Source: DM Martins Research, using data from Yahoo Finance, Nasdaq and Market Watch
For example, cybersecurity company Palo Alto Networks (NYSE:PANW), the week’s biggest loser (down 8.2%), is the highest-growth in the group (57.2% estimated EPS expansion), but also the most expensive (89.1x 2016 EPS) – by a long stretch. The company seems to be under scrutiny for the lower-than-expected op margin expansion guidance shared during the company’s analyst meeting, last Monday.
The pullback seems overdone to me, but I have few reasons to be confident that the stock will bounce back to trading near 100x forward earnings again. Volatility in such an expensive, high growth name does not surprise me, as the stock has reached peaks of over $200/share and troughs of $111/share over the past 52 weeks. Growth investors might see an opportunity here that value investors will likely want to stay away from.

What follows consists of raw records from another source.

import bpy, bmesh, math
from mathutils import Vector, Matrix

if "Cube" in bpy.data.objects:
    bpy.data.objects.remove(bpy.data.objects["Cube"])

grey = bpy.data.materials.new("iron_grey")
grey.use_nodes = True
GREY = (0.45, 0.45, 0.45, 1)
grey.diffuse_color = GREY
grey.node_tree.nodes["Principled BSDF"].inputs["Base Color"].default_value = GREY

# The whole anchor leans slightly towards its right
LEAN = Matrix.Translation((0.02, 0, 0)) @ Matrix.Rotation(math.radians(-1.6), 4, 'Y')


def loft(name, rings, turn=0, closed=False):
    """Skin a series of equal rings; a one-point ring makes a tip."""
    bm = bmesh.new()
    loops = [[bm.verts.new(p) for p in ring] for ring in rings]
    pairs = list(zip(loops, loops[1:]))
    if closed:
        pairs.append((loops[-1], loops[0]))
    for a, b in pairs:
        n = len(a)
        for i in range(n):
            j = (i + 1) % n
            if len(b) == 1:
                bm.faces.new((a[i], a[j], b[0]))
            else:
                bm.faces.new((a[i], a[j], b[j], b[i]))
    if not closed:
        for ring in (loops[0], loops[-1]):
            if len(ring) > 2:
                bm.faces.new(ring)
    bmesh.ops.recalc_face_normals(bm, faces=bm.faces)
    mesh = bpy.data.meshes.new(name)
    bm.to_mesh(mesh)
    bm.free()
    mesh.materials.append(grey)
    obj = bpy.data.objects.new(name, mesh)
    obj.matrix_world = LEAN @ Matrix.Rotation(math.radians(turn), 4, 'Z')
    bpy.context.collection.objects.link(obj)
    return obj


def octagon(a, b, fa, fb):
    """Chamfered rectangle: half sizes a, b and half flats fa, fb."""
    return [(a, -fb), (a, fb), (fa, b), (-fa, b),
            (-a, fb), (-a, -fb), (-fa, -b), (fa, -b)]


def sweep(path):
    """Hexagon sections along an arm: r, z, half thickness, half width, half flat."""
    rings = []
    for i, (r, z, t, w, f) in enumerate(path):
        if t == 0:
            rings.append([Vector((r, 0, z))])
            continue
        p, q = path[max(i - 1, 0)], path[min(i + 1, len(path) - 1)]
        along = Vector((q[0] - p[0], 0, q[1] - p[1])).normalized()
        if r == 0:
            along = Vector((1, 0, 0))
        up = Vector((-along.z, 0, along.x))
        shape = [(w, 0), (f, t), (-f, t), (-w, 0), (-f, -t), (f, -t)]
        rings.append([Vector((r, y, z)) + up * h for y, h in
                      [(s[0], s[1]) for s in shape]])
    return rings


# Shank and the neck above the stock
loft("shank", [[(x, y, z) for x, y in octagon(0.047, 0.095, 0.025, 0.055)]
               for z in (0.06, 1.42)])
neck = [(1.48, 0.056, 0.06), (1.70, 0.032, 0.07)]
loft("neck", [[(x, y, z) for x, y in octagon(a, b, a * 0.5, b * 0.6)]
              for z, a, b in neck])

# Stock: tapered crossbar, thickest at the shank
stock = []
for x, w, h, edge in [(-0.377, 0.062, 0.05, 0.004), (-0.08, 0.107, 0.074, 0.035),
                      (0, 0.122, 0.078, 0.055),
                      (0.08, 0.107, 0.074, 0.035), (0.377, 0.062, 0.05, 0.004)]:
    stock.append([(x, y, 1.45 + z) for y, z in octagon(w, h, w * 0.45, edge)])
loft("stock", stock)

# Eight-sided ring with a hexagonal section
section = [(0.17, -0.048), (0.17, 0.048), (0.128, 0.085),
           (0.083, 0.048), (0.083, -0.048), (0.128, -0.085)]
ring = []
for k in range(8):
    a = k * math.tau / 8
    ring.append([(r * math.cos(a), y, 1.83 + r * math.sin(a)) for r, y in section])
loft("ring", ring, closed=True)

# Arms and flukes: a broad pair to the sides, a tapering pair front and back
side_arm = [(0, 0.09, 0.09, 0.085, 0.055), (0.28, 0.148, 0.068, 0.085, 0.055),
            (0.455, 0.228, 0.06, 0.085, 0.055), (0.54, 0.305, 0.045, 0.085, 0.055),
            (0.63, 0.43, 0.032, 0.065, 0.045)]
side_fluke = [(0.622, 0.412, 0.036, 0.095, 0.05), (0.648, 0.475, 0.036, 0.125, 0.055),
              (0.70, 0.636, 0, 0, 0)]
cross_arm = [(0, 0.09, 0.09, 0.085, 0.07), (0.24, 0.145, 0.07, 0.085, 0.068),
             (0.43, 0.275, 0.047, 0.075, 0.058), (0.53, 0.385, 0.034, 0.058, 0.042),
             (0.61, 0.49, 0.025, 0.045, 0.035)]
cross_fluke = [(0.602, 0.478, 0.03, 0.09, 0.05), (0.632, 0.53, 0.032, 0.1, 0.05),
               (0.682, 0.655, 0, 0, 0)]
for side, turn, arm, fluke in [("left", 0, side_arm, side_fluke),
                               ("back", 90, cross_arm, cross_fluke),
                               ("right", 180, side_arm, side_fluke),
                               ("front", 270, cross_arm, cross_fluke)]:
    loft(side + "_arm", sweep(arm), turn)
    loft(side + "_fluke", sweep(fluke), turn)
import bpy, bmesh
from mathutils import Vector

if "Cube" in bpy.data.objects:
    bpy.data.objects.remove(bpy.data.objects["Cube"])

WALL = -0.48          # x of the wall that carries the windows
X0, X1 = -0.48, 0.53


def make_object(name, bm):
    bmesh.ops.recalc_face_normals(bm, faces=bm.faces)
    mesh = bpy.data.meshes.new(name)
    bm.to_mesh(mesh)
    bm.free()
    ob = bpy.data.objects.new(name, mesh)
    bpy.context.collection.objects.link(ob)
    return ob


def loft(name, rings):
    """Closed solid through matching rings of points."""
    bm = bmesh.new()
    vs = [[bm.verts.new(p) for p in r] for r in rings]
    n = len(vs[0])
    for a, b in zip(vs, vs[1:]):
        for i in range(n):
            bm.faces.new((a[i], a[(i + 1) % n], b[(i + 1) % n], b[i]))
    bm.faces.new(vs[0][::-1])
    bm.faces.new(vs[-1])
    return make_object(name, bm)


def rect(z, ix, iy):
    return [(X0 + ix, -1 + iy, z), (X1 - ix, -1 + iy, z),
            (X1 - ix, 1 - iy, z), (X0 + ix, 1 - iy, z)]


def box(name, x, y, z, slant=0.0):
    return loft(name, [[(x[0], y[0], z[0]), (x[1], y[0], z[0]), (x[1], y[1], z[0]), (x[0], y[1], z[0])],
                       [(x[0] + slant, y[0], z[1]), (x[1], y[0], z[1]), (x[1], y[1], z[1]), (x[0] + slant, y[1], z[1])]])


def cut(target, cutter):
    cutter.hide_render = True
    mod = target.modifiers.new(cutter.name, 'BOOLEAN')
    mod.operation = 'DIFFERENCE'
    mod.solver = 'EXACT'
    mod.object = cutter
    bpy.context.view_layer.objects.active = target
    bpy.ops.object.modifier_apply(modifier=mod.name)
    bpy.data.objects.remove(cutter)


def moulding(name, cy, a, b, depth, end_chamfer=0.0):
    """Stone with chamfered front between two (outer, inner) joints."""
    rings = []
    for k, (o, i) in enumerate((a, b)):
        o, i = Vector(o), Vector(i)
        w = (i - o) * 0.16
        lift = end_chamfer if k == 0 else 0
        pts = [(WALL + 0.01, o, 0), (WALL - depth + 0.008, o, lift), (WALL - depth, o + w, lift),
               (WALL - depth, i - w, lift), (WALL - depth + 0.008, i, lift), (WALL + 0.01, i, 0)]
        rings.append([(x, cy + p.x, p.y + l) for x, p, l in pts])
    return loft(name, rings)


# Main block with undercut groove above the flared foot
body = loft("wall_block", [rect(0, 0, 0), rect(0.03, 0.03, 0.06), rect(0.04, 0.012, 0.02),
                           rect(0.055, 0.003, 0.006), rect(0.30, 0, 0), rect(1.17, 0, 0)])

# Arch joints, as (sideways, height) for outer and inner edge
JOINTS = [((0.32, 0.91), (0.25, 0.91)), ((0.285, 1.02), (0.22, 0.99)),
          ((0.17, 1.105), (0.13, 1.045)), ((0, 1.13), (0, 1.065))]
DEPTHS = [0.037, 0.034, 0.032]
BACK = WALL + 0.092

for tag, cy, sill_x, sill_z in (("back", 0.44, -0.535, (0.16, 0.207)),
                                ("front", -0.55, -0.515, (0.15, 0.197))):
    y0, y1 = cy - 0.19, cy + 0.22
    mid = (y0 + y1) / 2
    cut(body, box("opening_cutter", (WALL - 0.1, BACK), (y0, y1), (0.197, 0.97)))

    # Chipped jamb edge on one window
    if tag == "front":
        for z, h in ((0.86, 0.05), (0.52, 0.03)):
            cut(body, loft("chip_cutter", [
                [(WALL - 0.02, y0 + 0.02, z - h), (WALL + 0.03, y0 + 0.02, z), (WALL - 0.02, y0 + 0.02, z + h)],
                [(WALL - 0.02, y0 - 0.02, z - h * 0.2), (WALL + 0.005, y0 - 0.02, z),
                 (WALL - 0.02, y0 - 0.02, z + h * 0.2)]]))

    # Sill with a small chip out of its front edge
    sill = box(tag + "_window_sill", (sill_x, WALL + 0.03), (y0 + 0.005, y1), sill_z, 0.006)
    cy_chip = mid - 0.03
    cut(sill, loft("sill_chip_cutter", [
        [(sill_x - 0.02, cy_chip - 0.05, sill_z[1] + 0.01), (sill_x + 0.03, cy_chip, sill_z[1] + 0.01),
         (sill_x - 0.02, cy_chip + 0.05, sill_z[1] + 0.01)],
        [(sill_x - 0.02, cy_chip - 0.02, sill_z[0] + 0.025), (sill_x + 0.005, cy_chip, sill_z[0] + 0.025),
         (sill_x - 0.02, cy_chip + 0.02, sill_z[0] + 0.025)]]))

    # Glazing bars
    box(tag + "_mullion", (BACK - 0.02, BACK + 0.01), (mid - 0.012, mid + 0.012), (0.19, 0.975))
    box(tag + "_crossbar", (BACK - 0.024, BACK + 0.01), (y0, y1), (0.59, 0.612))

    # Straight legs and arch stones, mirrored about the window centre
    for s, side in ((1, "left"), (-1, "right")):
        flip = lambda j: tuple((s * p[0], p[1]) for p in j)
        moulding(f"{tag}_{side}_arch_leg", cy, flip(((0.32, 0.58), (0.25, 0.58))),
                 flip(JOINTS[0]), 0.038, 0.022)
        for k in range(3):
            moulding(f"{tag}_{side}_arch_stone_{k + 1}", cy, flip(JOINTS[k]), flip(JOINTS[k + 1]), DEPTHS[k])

On the other end of the spectrum, Western Digital (NASDAQ:WDC) might be worth closer inspection. Following the stock’s 7.5% fall last week, its forward P/E improved to a mere 7.4x compared to 8.0x at the close of the prior week (the most attractive valuation in the top 20 list), and its dividend yield to a respectable 4.6% from 4.3%.
Western Digital does not qualify as a “sexy stock” by any means, as 95% of the company’s revenues are generated from the sale of hard drives (59% coming from PCs). In addition, the merger with SanDisk (NASDAQ:SNDK) will increase WDC’s debt load significantly and mildly dilute its equity. But product diversification into the SSD (solid-state drive) space and synergy benefits from the SNDK merger that could surpass $2.6B in present value (as calculated by SA contributor Alex Zhao) are positive catalysts that may jolt the stock higher. Collect 4.6% in dividends while you wait.
Cisco and Facebook have gone on sale
Cisco (NASDAQ:CSCO) and Facebook have finally taken a breather.
CSCO had rallied roughly 26% between February 10th and the close of the trading week started March 28th. The spike followed an earnings beat, a dividend hike, and a boost to the company’s share buyback program. Even at that point, I had made the argument that the stock still looked like a buy, considering its relatively low valuations (9.4x 2016 cash-adjusted P/E, vs. peer’s 12.3x), the company’s ability to finance what is now a 3.8% dividend yield, and despite sector headwinds. The most recent pullback, which I find very reasonable as investors lock in some of the sizable YTD gains, opens up a window of opportunity. I continue to believe that CSCO is a stock worth about $33/share, suggesting a 20% upside potential from current levels.
Meanwhile, social media giant FB gave up some (4.7%) of the 14.6% gains realized between February 9th and April 1st. The recent drop took place as shipping delays reported last Monday affected early orders of the recently-launched Oculus Rift VR headset. The company also withdrew its bid to stream NFL games, which could be perceived as a blow to CEO Mark Zuckerberg’s vision to boost FB’s live video services.
As I stated in February, I am skeptical that FB shares could ever be worth enough for me to consider it a good investment. If that was the case back when the stock was valued at $102, it still is today, as shares trade at $110.63. My key concern is that FB is priced for near-perfect execution of its current business model, or for upside from other revenue streams that are currently still in vision mode or in the very early stages of their lifecycles (e.g. virtual reality, artificial intelligence).
I understand, however, that FB could be appealing to many as a growth play. As an interesting anecdote, FB has lost 4.7% or more of its value in a single week only three other times in the past year. In all three cases, shares rallied the following month, for an average gain of 8.5%. Investors that subscribe to FB’s growth story, therefore, could take this opportunity to add shares to their existing positions.
Disclosure: I am/we are long CSCO.
I wrote this article myself, and it expresses my own opinions. I am not receiving compensation for it (other than from Seeking Alpha). I have no business relationship with any company whose stock is mentioned in this article.